### Task instructions
Filter the records below and copy every line containing the word "DARK".

### Record set
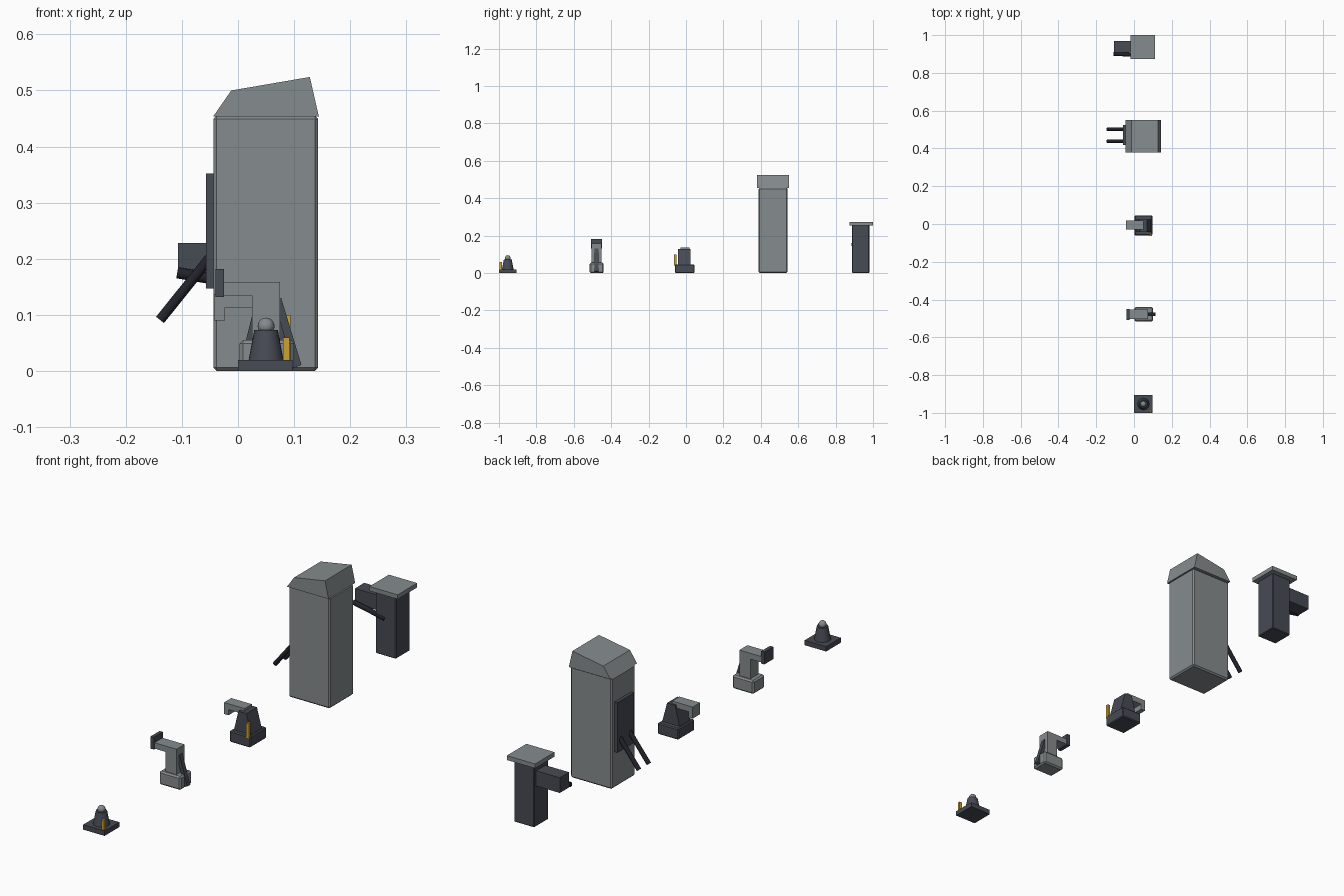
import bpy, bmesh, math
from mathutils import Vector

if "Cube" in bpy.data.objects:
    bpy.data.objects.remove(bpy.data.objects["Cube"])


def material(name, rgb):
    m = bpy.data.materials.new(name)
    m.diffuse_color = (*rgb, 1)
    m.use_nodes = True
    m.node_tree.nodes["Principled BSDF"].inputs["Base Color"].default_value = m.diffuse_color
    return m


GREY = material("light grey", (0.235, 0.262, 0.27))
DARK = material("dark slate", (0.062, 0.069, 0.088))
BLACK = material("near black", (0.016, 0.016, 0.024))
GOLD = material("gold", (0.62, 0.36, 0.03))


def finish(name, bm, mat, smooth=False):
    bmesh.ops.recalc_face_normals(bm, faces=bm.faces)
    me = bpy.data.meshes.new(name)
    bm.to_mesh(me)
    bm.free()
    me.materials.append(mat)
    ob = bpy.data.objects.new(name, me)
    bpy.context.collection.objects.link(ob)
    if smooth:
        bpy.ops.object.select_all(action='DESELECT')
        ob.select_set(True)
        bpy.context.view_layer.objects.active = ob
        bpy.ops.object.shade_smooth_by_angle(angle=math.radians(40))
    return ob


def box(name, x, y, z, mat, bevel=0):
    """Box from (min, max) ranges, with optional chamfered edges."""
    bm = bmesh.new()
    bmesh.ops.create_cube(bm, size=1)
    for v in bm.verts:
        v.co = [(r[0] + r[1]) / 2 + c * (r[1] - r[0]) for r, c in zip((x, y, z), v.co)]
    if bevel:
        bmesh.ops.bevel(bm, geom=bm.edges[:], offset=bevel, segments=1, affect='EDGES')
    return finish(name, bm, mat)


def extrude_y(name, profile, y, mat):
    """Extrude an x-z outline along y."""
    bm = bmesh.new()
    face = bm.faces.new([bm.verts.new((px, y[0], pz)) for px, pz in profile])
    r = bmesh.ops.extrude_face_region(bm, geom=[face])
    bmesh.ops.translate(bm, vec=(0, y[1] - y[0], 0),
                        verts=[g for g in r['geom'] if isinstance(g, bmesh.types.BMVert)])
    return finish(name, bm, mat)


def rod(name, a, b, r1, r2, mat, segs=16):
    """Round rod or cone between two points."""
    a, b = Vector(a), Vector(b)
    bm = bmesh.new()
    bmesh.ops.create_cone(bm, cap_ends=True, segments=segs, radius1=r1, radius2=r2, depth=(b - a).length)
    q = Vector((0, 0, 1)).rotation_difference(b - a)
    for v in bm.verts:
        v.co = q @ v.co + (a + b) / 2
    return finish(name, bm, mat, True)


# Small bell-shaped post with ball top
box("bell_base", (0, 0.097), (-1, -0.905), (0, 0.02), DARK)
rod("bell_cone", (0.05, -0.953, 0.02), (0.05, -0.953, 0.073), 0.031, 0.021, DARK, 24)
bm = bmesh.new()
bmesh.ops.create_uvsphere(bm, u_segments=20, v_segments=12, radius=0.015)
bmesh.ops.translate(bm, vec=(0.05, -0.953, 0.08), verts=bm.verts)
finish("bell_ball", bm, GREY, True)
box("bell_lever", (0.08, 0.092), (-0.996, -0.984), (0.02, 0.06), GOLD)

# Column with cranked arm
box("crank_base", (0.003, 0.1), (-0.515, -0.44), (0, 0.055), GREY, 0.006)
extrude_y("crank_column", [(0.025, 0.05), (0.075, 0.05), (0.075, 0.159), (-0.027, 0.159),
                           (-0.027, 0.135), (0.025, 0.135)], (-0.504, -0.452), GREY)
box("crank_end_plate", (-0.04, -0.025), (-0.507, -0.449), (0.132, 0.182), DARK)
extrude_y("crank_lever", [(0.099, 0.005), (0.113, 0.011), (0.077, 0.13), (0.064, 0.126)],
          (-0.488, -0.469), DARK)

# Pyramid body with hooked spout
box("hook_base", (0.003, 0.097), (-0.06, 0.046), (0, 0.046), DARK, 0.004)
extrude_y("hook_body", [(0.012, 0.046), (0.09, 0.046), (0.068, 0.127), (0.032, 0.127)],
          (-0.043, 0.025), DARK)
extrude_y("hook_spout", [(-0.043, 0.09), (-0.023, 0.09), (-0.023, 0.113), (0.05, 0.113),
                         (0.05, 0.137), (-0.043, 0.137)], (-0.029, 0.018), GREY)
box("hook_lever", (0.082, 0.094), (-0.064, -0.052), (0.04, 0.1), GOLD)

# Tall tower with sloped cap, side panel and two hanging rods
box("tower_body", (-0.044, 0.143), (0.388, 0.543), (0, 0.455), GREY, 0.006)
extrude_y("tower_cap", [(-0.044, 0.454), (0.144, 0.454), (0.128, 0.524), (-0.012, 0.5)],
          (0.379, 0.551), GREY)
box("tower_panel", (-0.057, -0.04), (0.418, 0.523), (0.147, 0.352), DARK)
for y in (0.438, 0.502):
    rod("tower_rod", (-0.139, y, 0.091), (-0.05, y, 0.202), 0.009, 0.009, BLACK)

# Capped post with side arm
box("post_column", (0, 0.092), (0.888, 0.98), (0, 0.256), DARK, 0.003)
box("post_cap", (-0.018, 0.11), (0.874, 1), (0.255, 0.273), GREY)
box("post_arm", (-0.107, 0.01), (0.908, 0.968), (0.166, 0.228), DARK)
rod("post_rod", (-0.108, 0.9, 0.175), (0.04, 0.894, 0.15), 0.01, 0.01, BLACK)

### Result of this exercise
DARK = material("dark slate", (0.062, 0.069, 0.088))
box("bell_base", (0, 0.097), (-1, -0.905), (0, 0.02), DARK)
rod("bell_cone", (0.05, -0.953, 0.02), (0.05, -0.953, 0.073), 0.031, 0.021, DARK, 24)
box("crank_end_plate", (-0.04, -0.025), (-0.507, -0.449), (0.132, 0.182), DARK)
          (-0.488, -0.469), DARK)
box("hook_base", (0.003, 0.097), (-0.06, 0.046), (0, 0.046), DARK, 0.004)
          (-0.043, 0.025), DARK)
box("tower_panel", (-0.057, -0.04), (0.418, 0.523), (0.147, 0.352), DARK)
box("post_column", (0, 0.092), (0.888, 0.98), (0, 0.256), DARK, 0.003)
box("post_arm", (-0.107, 0.01), (0.908, 0.968), (0.166, 0.228), DARK)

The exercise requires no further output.